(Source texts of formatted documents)
# # # # #

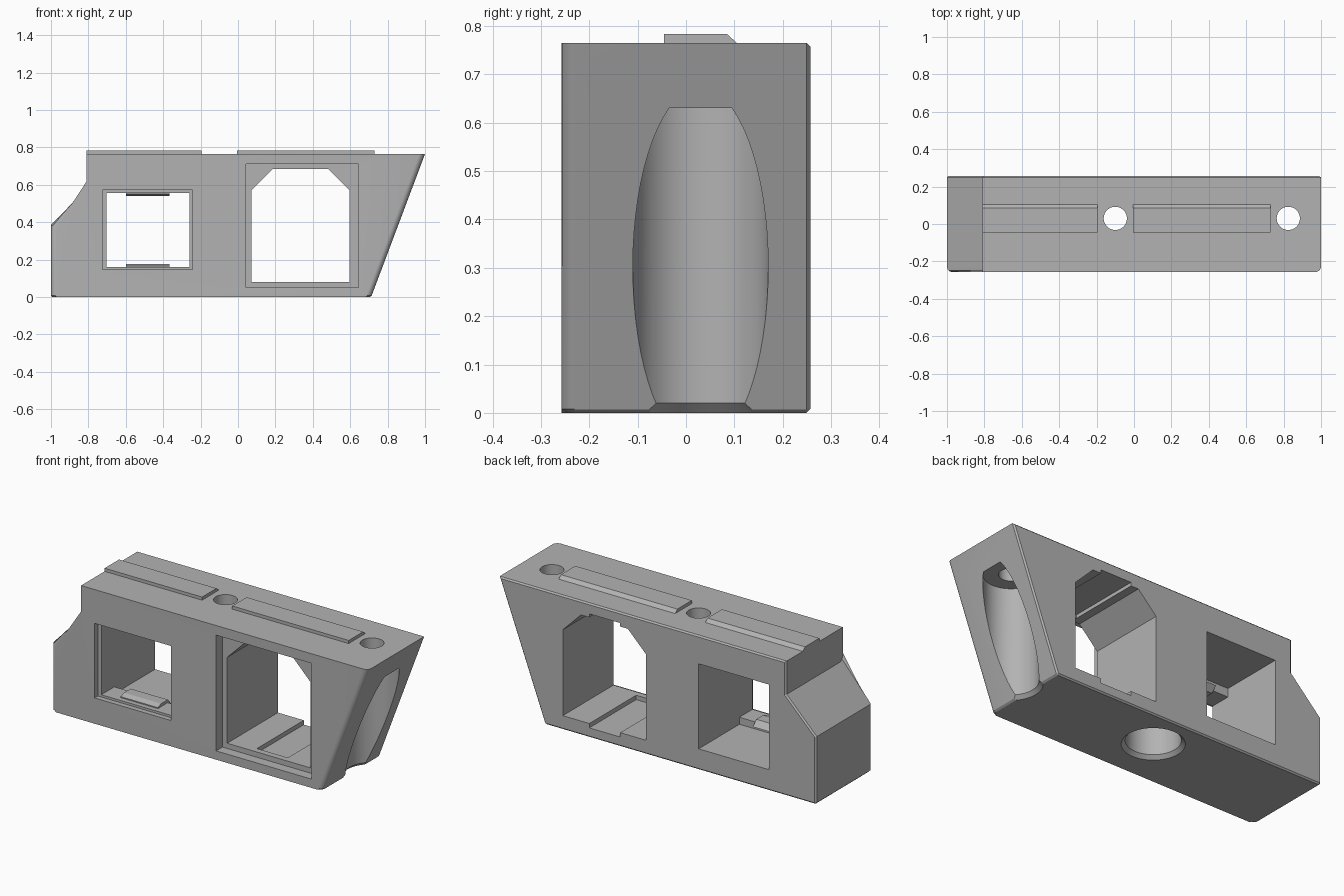
import bpy, bmesh, math

cube = bpy.data.objects.get("Cube")
if cube:
    bpy.data.objects.remove(cube, do_unlink=True)

# Single plastic colour
grey = bpy.data.materials.new("plain grey")
grey.use_nodes = True
colour = (0.45, 0.45, 0.45, 1)
grey.diffuse_color = colour
grey.node_tree.nodes["Principled BSDF"].inputs["Base Color"].default_value = colour

BACK = 0.257
TOP = 0.765


def make(name, bm):
    bmesh.ops.recalc_face_normals(bm, faces=bm.faces)
    mesh = bpy.data.meshes.new(name)
    bm.to_mesh(mesh)
    bm.free()
    mesh.materials.append(grey)
    obj = bpy.data.objects.new(name, mesh)
    bpy.context.collection.objects.link(obj)
    return obj


def prism(profile, axis, start, end):
    """Extrude an (x, z) profile along y, or a (y, z) profile along x."""
    bm = bmesh.new()
    place = (lambda p, d: (p[0], d, p[1])) if axis == "y" else (lambda p, d: (d, p[0], p[1]))
    rings = [[bm.verts.new(place(p, d)) for p in profile] for d in (start, end)]
    for ring in rings:
        bm.faces.new(ring)
    n = len(profile)
    for i in range(n):
        j = (i + 1) % n
        bm.faces.new((rings[0][i], rings[0][j], rings[1][j], rings[1][i]))
    return bm


def rect(a0, a1, b0, b1):
    return [(a0, b0), (a1, b0), (a1, b1), (a0, b1)]


def lathe(profile, x, y, sides=64):
    """Closed turned solid from (radius, z) points."""
    bm = bmesh.new()
    turn = [2 * math.pi * i / sides for i in range(sides)]
    rings = [[bm.verts.new((x + r * math.cos(a), y + r * math.sin(a), z)) for a in turn]
             for r, z in profile]
    for low, high in zip(rings, rings[1:]):
        for i in range(sides):
            j = (i + 1) % sides
            bm.faces.new((low[i], low[j], high[j], high[i]))
    bm.faces.new(rings[0])
    bm.faces.new(rings[-1])
    return bm


def cut(body, bm):
    cutter = make("cutter", bm)
    cutter.hide_render = True
    mod = body.modifiers.new("cut", "BOOLEAN")
    mod.operation = "DIFFERENCE"
    mod.solver = "EXACT"
    mod.object = cutter
    bpy.context.view_layer.objects.active = body
    bpy.ops.object.modifier_apply(modifier=mod.name)
    bpy.data.objects.remove(cutter, do_unlink=True)


# Body: side outline extruded through its depth
outline = [(-1, 0), (0.712, 0), (1, TOP), (-0.81, TOP), (-0.81, 0.575), (-1, 0.385)]
bm = prism(outline, "y", -BACK, BACK)


def front_end(e):
    a, b = (v.co for v in e.verts)
    on_front = max(a.y, b.y) < -BACK + 0.001
    return on_front and abs(a.z - b.z) > 0.1 and (max(a.x, b.x) > 0.9 or min(a.x, b.x) < -0.95)


# Rounded front ends, then a fine chamfer round the bottom and the back
bmesh.ops.bevel(bm, geom=[e for e in bm.edges if front_end(e)], offset=0.03,
                segments=6, profile=0.5, affect="EDGES")
rim = [e for e in bm.edges
       if all(v.co.z < 0.001 for v in e.verts) or all(v.co.y > BACK - 0.001 for v in e.verts)]
bmesh.ops.bevel(bm, geom=rim, offset=0.008, segments=1, affect="EDGES")
body = make("body", bm)

# Small window: shallow front recess, lip and taller rear cavity
cut(body, prism(rect(-0.725, -0.243, 0.147, 0.572), "y", -0.3, -0.228))
cavity = [(-0.29, 0.16), (-0.11, 0.16), (-0.11, 0.12), (0.3, 0.12),
          (0.3, 0.605), (-0.11, 0.605), (-0.11, 0.556), (-0.29, 0.556)]
cut(body, prism(cavity, "x", -0.703, -0.26))

# Large window: front recess, clipped-corner opening, grooves above and below
cut(body, prism(rect(0.042, 0.643, 0.05, 0.71), "y", -0.3, -0.2))
opening = [(0.072, 0.08), (0.597, 0.08), (0.597, 0.57), (0.482, 0.685),
           (0.187, 0.685), (0.072, 0.57)]
cut(body, prism(opening, "y", -0.29, 0.3))
cut(body, prism(rect(0.235, 0.43, 0.055, 0.705), "y", -0.165, 0.31))

# Screw holes with wide bores from below
bore = [(0.18, -0.02), (0.14, 0.02), (0.14, 0.63), (0.062, 0.63), (0.062, 0.9)]
for x in (-0.1, 0.825):
    cut(body, lathe(bore, x, 0.03))

bpy.ops.object.select_all(action="DESELECT")
body.select_set(True)
bpy.context.view_layer.objects.active = body
bpy.ops.object.shade_smooth_by_angle(angle=math.radians(25))

# Top ribs with a sloped rear side
rib = [(-0.045, TOP - 0.005), (0.105, TOP - 0.005), (0.105, TOP), (0.085, 0.783), (-0.045, 0.783)]
make("left_rib", prism(rib, "x", -0.005, 0.73))
make("right_rib", prism(rib, "x", -0.81, -0.195))

# Wedge clips on the lips of the small window
for name, edge, way in (("lower_clip", 0.16, 1), ("upper_clip", 0.556, -1)):
    wedge = [(-0.2, edge - 0.005 * way), (-0.2, edge + 0.006 * way), (-0.17, edge + 0.017 * way),
             (-0.11, edge + 0.017 * way), (-0.08, edge - 0.015 * way), (-0.11, edge - 0.015 * way)]
    make(name, prism(wedge, "x", -0.6, -0.366))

# # # # #

* [Task to complete]: Reproduce each entry word for word and cut the images.

* [Answer section]:
import bpy, bmesh, math

cube = bpy.data.objects.get("Cube")
if cube:
    bpy.data.objects.remove(cube, do_unlink=True)

# Single plastic colour
grey = bpy.data.materials.new("plain grey")
grey.use_nodes = True
colour = (0.45, 0.45, 0.45, 1)
grey.diffuse_color = colour
grey.node_tree.nodes["Principled BSDF"].inputs["Base Color"].default_value = colour

BACK = 0.257
TOP = 0.765


def make(name, bm):
    bmesh.ops.recalc_face_normals(bm, faces=bm.faces)
    mesh = bpy.data.meshes.new(name)
    bm.to_mesh(mesh)
    bm.free()
    mesh.materials.append(grey)
    obj = bpy.data.objects.new(name, mesh)
    bpy.context.collection.objects.link(obj)
    return obj


def prism(profile, axis, start, end):
    """Extrude an (x, z) profile along y, or a (y, z) profile along x."""
    bm = bmesh.new()
    place = (lambda p, d: (p[0], d, p[1])) if axis == "y" else (lambda p, d: (d, p[0], p[1]))
    rings = [[bm.verts.new(place(p, d)) for p in profile] for d in (start, end)]
    for ring in rings:
        bm.faces.new(ring)
    n = len(profile)
    for i in range(n):
        j = (i + 1) % n
        bm.faces.new((rings[0][i], rings[0][j], rings[1][j], rings[1][i]))
    return bm


def rect(a0, a1, b0, b1):
    return [(a0, b0), (a1, b0), (a1, b1), (a0, b1)]


def lathe(profile, x, y, sides=64):
    """Closed turned solid from (radius, z) points."""
    bm = bmesh.new()
    turn = [2 * math.pi * i / sides for i in range(sides)]
    rings = [[bm.verts.new((x + r * math.cos(a), y + r * math.sin(a), z)) for a in turn]
             for r, z in profile]
    for low, high in zip(rings, rings[1:]):
        for i in range(sides):
            j = (i + 1) % sides
            bm.faces.new((low[i], low[j], high[j], high[i]))
    bm.faces.new(rings[0])
    bm.faces.new(rings[-1])
    return bm


def cut(body, bm):
    cutter = make("cutter", bm)
    cutter.hide_render = True
    mod = body.modifiers.new("cut", "BOOLEAN")
    mod.operation = "DIFFERENCE"
    mod.solver = "EXACT"
    mod.object = cutter
    bpy.context.view_layer.objects.active = body
    bpy.ops.object.modifier_apply(modifier=mod.name)
    bpy.data.objects.remove(cutter, do_unlink=True)


# Body: side outline extruded through its depth
outline = [(-1, 0), (0.712, 0), (1, TOP), (-0.81, TOP), (-0.81, 0.575), (-1, 0.385)]
bm = prism(outline, "y", -BACK, BACK)


def front_end(e):
    a, b = (v.co for v in e.verts)
    on_front = max(a.y, b.y) < -BACK + 0.001
    return on_front and abs(a.z - b.z) > 0.1 and (max(a.x, b.x) > 0.9 or min(a.x, b.x) < -0.95)


# Rounded front ends, then a fine chamfer round the bottom and the back
bmesh.ops.bevel(bm, geom=[e for e in bm.edges if front_end(e)], offset=0.03,
                segments=6, profile=0.5, affect="EDGES")
rim = [e for e in bm.edges
       if all(v.co.z < 0.001 for v in e.verts) or all(v.co.y > BACK - 0.001 for v in e.verts)]
bmesh.ops.bevel(bm, geom=rim, offset=0.008, segments=1, affect="EDGES")
body = make("body", bm)

# Small window: shallow front recess, lip and taller rear cavity
cut(body, prism(rect(-0.725, -0.243, 0.147, 0.572), "y", -0.3, -0.228))
cavity = [(-0.29, 0.16), (-0.11, 0.16), (-0.11, 0.12), (0.3, 0.12),
          (0.3, 0.605), (-0.11, 0.605), (-0.11, 0.556), (-0.29, 0.556)]
cut(body, prism(cavity, "x", -0.703, -0.26))

# Large window: front recess, clipped-corner opening, grooves above and below
cut(body, prism(rect(0.042, 0.643, 0.05, 0.71), "y", -0.3, -0.2))
opening = [(0.072, 0.08), (0.597, 0.08), (0.597, 0.57), (0.482, 0.685),
           (0.187, 0.685), (0.072, 0.57)]
cut(body, prism(opening, "y", -0.29, 0.3))
cut(body, prism(rect(0.235, 0.43, 0.055, 0.705), "y", -0.165, 0.31))

# Screw holes with wide bores from below
bore = [(0.18, -0.02), (0.14, 0.02), (0.14, 0.63), (0.062, 0.63), (0.062, 0.9)]
for x in (-0.1, 0.825):
    cut(body, lathe(bore, x, 0.03))

bpy.ops.object.select_all(action="DESELECT")
body.select_set(True)
bpy.context.view_layer.objects.active = body
bpy.ops.object.shade_smooth_by_angle(angle=math.radians(25))

# Top ribs with a sloped rear side
rib = [(-0.045, TOP - 0.005), (0.105, TOP - 0.005), (0.105, TOP), (0.085, 0.783), (-0.045, 0.783)]
make("left_rib", prism(rib, "x", -0.005, 0.73))
make("right_rib", prism(rib, "x", -0.81, -0.195))

# Wedge clips on the lips of the small window
for name, edge, way in (("lower_clip", 0.16, 1), ("upper_clip", 0.556, -1)):
    wedge = [(-0.2, edge - 0.005 * way), (-0.2, edge + 0.006 * way), (-0.17, edge + 0.017 * way),
             (-0.11, edge + 0.017 * way), (-0.08, edge - 0.015 * way), (-0.11, edge - 0.015 * way)]
    make(name, prism(wedge, "x", -0.6, -0.366))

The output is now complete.